The entries below contain a stretch that opens with the line containing "x = 0.75 - 0.1239 * i" and closes with the line containing "(0.045, 0.09, 0.13, 0.05)]"; set down that stretch exactly, both ends included, and nothing else.

**Stored data**
*-*-*
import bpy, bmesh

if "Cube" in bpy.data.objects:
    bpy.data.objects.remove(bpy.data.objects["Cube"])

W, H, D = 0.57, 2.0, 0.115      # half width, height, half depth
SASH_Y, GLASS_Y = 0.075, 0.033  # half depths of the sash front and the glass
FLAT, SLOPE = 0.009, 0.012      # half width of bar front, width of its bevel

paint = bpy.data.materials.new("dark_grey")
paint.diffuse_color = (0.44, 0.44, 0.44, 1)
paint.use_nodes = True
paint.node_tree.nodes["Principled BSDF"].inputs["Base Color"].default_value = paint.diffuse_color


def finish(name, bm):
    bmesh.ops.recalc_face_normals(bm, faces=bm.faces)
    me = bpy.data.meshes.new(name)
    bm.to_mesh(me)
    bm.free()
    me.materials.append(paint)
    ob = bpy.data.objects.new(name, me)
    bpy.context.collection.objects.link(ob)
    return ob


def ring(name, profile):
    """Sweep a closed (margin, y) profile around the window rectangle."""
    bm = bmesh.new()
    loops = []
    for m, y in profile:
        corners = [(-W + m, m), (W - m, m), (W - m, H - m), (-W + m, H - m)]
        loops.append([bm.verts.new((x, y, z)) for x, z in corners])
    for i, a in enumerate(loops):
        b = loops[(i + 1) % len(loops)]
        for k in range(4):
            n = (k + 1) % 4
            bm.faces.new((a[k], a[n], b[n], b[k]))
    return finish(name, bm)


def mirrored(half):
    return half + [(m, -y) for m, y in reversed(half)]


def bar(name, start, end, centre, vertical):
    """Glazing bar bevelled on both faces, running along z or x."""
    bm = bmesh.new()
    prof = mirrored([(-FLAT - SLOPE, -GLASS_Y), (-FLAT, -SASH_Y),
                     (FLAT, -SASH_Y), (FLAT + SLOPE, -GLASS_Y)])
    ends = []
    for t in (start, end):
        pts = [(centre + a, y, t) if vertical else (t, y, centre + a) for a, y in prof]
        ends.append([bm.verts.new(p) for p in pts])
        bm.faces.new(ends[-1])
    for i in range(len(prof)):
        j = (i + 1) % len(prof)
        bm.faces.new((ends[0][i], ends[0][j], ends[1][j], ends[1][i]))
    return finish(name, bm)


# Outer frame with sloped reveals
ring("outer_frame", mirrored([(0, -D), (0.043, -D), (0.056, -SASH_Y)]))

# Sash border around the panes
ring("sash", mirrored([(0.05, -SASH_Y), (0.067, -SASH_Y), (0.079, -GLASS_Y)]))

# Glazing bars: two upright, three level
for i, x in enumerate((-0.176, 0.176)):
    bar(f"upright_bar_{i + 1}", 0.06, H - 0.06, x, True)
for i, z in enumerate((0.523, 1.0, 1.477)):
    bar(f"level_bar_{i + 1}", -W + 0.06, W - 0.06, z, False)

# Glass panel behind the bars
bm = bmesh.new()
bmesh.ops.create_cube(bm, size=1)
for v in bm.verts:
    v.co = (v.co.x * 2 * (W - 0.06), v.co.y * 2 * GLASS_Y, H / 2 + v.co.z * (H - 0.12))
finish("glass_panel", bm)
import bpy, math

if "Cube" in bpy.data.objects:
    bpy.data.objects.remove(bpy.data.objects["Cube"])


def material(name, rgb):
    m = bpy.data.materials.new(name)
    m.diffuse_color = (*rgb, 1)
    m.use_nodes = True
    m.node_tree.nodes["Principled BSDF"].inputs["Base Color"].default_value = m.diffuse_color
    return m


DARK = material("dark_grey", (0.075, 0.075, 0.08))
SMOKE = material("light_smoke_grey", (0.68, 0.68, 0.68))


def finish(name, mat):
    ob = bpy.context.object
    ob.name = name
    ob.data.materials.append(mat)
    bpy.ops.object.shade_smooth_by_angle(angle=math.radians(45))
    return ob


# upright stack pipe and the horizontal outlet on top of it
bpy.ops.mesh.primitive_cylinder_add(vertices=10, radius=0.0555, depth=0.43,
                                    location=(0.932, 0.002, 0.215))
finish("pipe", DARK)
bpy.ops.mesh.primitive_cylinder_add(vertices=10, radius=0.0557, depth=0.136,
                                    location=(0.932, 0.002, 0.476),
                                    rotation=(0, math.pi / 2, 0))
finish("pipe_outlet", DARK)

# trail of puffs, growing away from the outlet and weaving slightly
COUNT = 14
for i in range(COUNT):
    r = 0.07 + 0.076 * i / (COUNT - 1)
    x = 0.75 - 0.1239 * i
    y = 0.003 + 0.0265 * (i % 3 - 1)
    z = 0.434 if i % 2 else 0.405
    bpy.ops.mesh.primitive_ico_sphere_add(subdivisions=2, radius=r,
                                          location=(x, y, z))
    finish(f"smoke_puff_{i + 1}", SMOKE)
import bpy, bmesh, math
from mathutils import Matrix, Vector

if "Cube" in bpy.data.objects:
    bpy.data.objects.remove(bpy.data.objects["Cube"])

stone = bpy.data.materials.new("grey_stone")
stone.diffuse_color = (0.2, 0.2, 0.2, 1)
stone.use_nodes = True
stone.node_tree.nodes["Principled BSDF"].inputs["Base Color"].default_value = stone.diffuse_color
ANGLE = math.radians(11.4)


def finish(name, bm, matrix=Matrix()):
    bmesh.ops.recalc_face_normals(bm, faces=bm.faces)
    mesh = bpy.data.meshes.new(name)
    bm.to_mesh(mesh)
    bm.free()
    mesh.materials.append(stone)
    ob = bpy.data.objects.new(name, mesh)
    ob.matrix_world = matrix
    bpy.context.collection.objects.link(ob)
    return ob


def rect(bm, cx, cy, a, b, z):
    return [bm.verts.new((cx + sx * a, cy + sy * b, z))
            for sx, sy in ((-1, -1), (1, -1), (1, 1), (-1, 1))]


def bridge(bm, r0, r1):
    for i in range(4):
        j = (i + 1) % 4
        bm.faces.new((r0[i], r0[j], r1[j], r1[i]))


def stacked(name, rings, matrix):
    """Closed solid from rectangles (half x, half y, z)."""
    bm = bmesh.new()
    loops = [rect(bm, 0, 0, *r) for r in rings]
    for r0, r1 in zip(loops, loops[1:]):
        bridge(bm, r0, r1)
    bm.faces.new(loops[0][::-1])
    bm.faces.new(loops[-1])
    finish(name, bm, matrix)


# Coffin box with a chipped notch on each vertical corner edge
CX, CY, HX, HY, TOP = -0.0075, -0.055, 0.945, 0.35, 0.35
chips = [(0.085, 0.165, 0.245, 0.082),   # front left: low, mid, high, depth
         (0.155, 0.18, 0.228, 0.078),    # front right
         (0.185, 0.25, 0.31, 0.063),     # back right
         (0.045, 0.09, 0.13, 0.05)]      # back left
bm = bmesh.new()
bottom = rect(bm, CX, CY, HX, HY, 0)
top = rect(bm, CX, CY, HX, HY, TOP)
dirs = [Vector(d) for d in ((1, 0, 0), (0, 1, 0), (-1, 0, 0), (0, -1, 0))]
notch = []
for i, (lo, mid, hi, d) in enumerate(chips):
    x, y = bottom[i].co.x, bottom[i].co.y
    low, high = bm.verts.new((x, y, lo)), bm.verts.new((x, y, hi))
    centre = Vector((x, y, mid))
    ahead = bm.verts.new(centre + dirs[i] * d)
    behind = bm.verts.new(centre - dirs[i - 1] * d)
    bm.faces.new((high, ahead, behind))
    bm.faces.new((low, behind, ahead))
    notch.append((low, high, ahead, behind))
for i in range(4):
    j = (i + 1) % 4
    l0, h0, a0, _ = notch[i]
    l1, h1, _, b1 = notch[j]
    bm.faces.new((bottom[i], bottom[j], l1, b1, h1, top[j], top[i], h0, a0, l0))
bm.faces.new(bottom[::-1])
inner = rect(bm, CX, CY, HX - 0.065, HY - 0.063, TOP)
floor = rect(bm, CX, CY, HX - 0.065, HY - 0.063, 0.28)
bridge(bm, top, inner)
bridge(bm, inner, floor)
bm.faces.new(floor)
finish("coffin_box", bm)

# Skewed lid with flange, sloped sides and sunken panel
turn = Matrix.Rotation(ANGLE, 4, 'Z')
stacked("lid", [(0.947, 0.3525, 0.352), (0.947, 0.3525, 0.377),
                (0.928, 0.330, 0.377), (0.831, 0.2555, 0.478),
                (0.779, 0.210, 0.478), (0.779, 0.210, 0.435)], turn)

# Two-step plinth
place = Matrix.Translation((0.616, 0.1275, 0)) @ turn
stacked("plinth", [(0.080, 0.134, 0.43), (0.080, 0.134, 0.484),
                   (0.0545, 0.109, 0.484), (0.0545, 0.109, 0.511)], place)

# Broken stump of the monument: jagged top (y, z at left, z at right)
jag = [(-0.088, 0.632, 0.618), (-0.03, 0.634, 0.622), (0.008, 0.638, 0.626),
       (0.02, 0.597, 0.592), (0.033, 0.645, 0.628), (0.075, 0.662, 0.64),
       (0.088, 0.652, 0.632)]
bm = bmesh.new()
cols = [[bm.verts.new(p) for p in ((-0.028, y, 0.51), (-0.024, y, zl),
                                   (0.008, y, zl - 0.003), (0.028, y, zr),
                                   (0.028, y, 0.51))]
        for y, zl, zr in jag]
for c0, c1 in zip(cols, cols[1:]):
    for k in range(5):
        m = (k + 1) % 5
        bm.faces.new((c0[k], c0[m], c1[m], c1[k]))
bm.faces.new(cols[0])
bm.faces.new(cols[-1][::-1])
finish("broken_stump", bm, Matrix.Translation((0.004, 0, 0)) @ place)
*-*-*
**Answer section**
    x = 0.75 - 0.1239 * i
    y = 0.003 + 0.0265 * (i % 3 - 1)
    z = 0.434 if i % 2 else 0.405
    bpy.ops.mesh.primitive_ico_sphere_add(subdivisions=2, radius=r,
                                          location=(x, y, z))
    finish(f"smoke_puff_{i + 1}", SMOKE)
import bpy, bmesh, math
from mathutils import Matrix, Vector

if "Cube" in bpy.data.objects:
    bpy.data.objects.remove(bpy.data.objects["Cube"])

stone = bpy.data.materials.new("grey_stone")
stone.diffuse_color = (0.2, 0.2, 0.2, 1)
stone.use_nodes = True
stone.node_tree.nodes["Principled BSDF"].inputs["Base Color"].default_value = stone.diffuse_color
ANGLE = math.radians(11.4)


def finish(name, bm, matrix=Matrix()):
    bmesh.ops.recalc_face_normals(bm, faces=bm.faces)
    mesh = bpy.data.meshes.new(name)
    bm.to_mesh(mesh)
    bm.free()
    mesh.materials.append(stone)
    ob = bpy.data.objects.new(name, mesh)
    ob.matrix_world = matrix
    bpy.context.collection.objects.link(ob)
    return ob


def rect(bm, cx, cy, a, b, z):
    return [bm.verts.new((cx + sx * a, cy + sy * b, z))
            for sx, sy in ((-1, -1), (1, -1), (1, 1), (-1, 1))]


def bridge(bm, r0, r1):
    for i in range(4):
        j = (i + 1) % 4
        bm.faces.new((r0[i], r0[j], r1[j], r1[i]))


def stacked(name, rings, matrix):
    """Closed solid from rectangles (half x, half y, z)."""
    bm = bmesh.new()
    loops = [rect(bm, 0, 0, *r) for r in rings]
    for r0, r1 in zip(loops, loops[1:]):
        bridge(bm, r0, r1)
    bm.faces.new(loops[0][::-1])
    bm.faces.new(loops[-1])
    finish(name, bm, matrix)


# Coffin box with a chipped notch on each vertical corner edge
CX, CY, HX, HY, TOP = -0.0075, -0.055, 0.945, 0.35, 0.35
chips = [(0.085, 0.165, 0.245, 0.082),   # front left: low, mid, high, depth
         (0.155, 0.18, 0.228, 0.078),    # front right
         (0.185, 0.25, 0.31, 0.063),     # back right
         (0.045, 0.09, 0.13, 0.05)]      # back left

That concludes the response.